* **YOUR OBJECTIVE**
Beneath this instruction is a block of data; output from it exactly the lines that run from the one containing "return points" through the one containing "mesh.materials.append(grey)", inclusive.

* **RECORDS TO PROCESS**
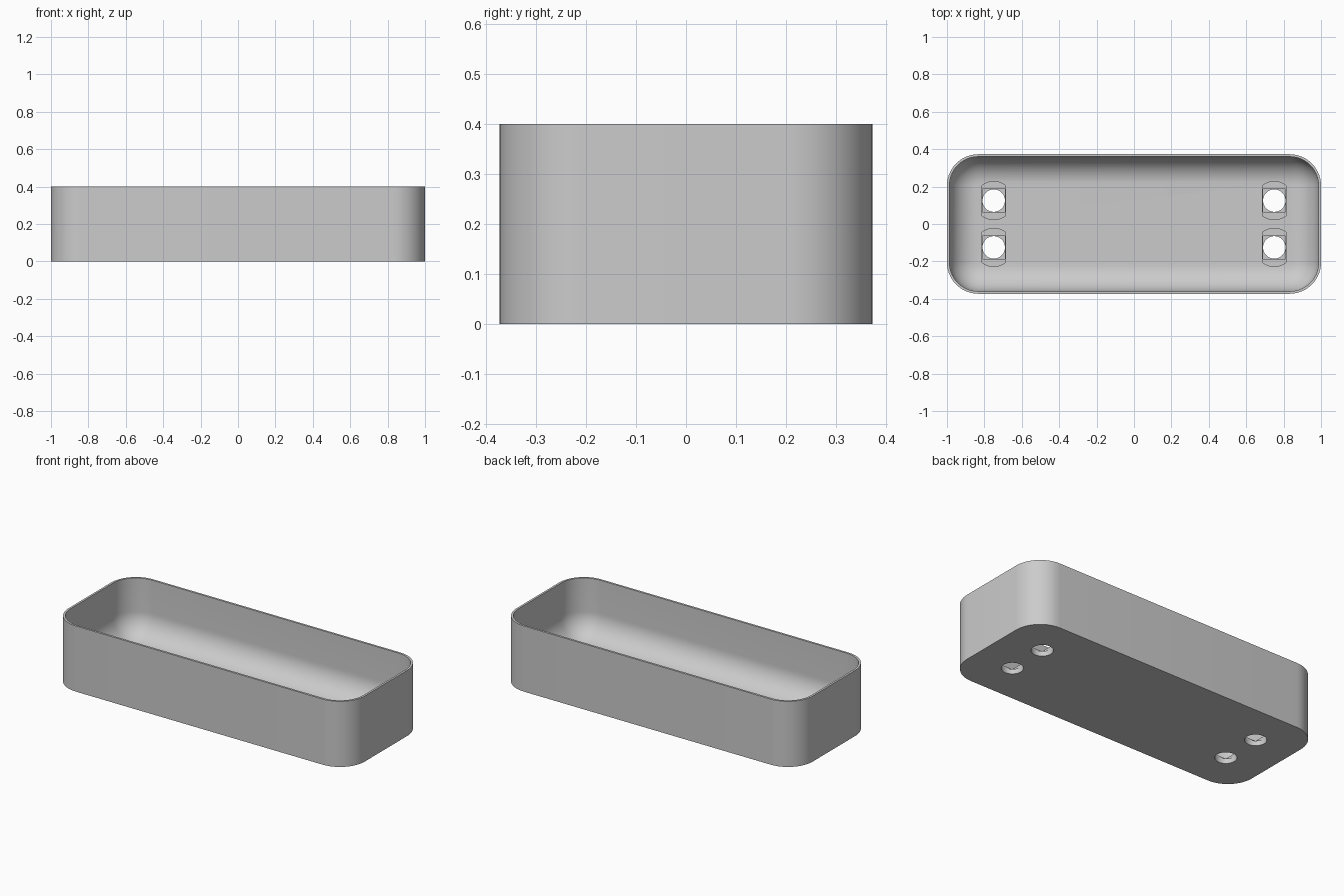
import bpy, bmesh
from math import sin, cos, pi

if "Cube" in bpy.data.objects:
    bpy.data.objects.remove(bpy.data.objects["Cube"], do_unlink=True)

HALF_X, HALF_Y, HEIGHT = 1.0, 0.373, 0.4
CORNER, WALL, FLOOR, FILLET = 0.168, 0.013, 0.05, 0.147
CORNER_STEPS, FILLET_STEPS = 14, 14

grey = bpy.data.materials.new("plain grey")
grey.use_nodes = True
grey.diffuse_color = (0.6, 0.6, 0.6, 1)
grey.node_tree.nodes["Principled BSDF"].inputs["Base Color"].default_value = (0.6, 0.6, 0.6, 1)


def rounded_outline(inset):
    """Rounded rectangle, moved inwards by inset."""
    r = CORNER - inset
    points = []
    for quarter, (sx, sy) in enumerate([(1, 1), (-1, 1), (-1, -1), (1, -1)]):
        for i in range(CORNER_STEPS + 1):
            a = (quarter + i / CORNER_STEPS) * pi / 2
            points.append((sx * (HALF_X - CORNER) + r * cos(a),
                           sy * (HALF_Y - CORNER) + r * sin(a)))
    return points


def stack(name, sections):
    """Closed solid through a list of (outline, z) sections."""
    bm = bmesh.new()
    rings = [[bm.verts.new((x, y, z)) for x, y in outline] for outline, z in sections]
    for low, high in zip(rings, rings[1:]):
        n = len(low)
        for i in range(n):
            j = (i + 1) % n
            bm.faces.new((low[i], low[j], high[j], high[i]))
    bm.faces.new(rings[0][::-1])
    bm.faces.new(rings[-1])
    bmesh.ops.recalc_face_normals(bm, faces=bm.faces)
    mesh = bpy.data.meshes.new(name)
    bm.to_mesh(mesh)
    bm.free()
    mesh.materials.append(grey)
    obj = bpy.data.objects.new(name, mesh)
    bpy.context.collection.objects.link(obj)
    return obj


# Tray: up the outside, over the rim, down the inside and round the floor fillet
sections = [(rounded_outline(0), 0), (rounded_outline(0), HEIGHT),
            (rounded_outline(WALL), HEIGHT)]
for i in range(FILLET_STEPS + 1):
    a = i / FILLET_STEPS * pi / 2
    sections.append((rounded_outline(WALL + FILLET * (1 - cos(a))),
                     FLOOR + FILLET * (1 - sin(a))))
tray = stack("tray", sections)


def circle(cx, cy, r, n=48):
    return [(cx + r * cos(2 * pi * i / n), cy + r * sin(2 * pi * i / n)) for i in range(n)]


def square(cx, cy, h):
    return [(cx + sx * h, cy + sy * h) for sx, sy in [(1, 1), (-1, 1), (-1, -1), (1, -1)]]


def slot(cx, cy, h, r, n=10):
    """Circle of radius r trimmed to a width of 2 h."""
    xs = [h - 2 * h * i / n for i in range(n + 1)]
    top = [(x, (r * r - x * x) ** 0.5) for x in xs]
    return [(cx + x, cy + y) for x, y in top + [(-x, -y) for x, y in top]]


def cut(outline, low, high):
    cutter = stack("cutter", [(outline, low), (outline, high)])
    cutter.hide_render = True
    mod = tray.modifiers.new("cut", "BOOLEAN")
    mod.operation, mod.solver, mod.object = "DIFFERENCE", "EXACT", cutter
    bpy.ops.object.modifier_apply(modifier=mod.name)
    bpy.data.objects.remove(cutter, do_unlink=True)


# Stepped mounting holes: round below, square step, trimmed round recess above
bpy.ops.object.select_all(action="DESELECT")
bpy.context.view_layer.objects.active = tray
tray.select_set(True)
for cx in (-0.75, 0.75):
    for cy in (-0.125, 0.125):
        cut(slot(cx, cy, 0.062, 0.102), 0.04, 0.1)
        cut(square(cx, cy, 0.061), 0.03, 0.1)
        cut(circle(cx, cy, 0.06), -0.1, 0.1)

bpy.ops.object.shade_smooth_by_angle(angle=pi / 6)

* **ANSWER SECTION**
    return points


def stack(name, sections):
    """Closed solid through a list of (outline, z) sections."""
    bm = bmesh.new()
    rings = [[bm.verts.new((x, y, z)) for x, y in outline] for outline, z in sections]
    for low, high in zip(rings, rings[1:]):
        n = len(low)
        for i in range(n):
            j = (i + 1) % n
            bm.faces.new((low[i], low[j], high[j], high[i]))
    bm.faces.new(rings[0][::-1])
    bm.faces.new(rings[-1])
    bmesh.ops.recalc_face_normals(bm, faces=bm.faces)
    mesh = bpy.data.meshes.new(name)
    bm.to_mesh(mesh)
    bm.free()
    mesh.materials.append(grey)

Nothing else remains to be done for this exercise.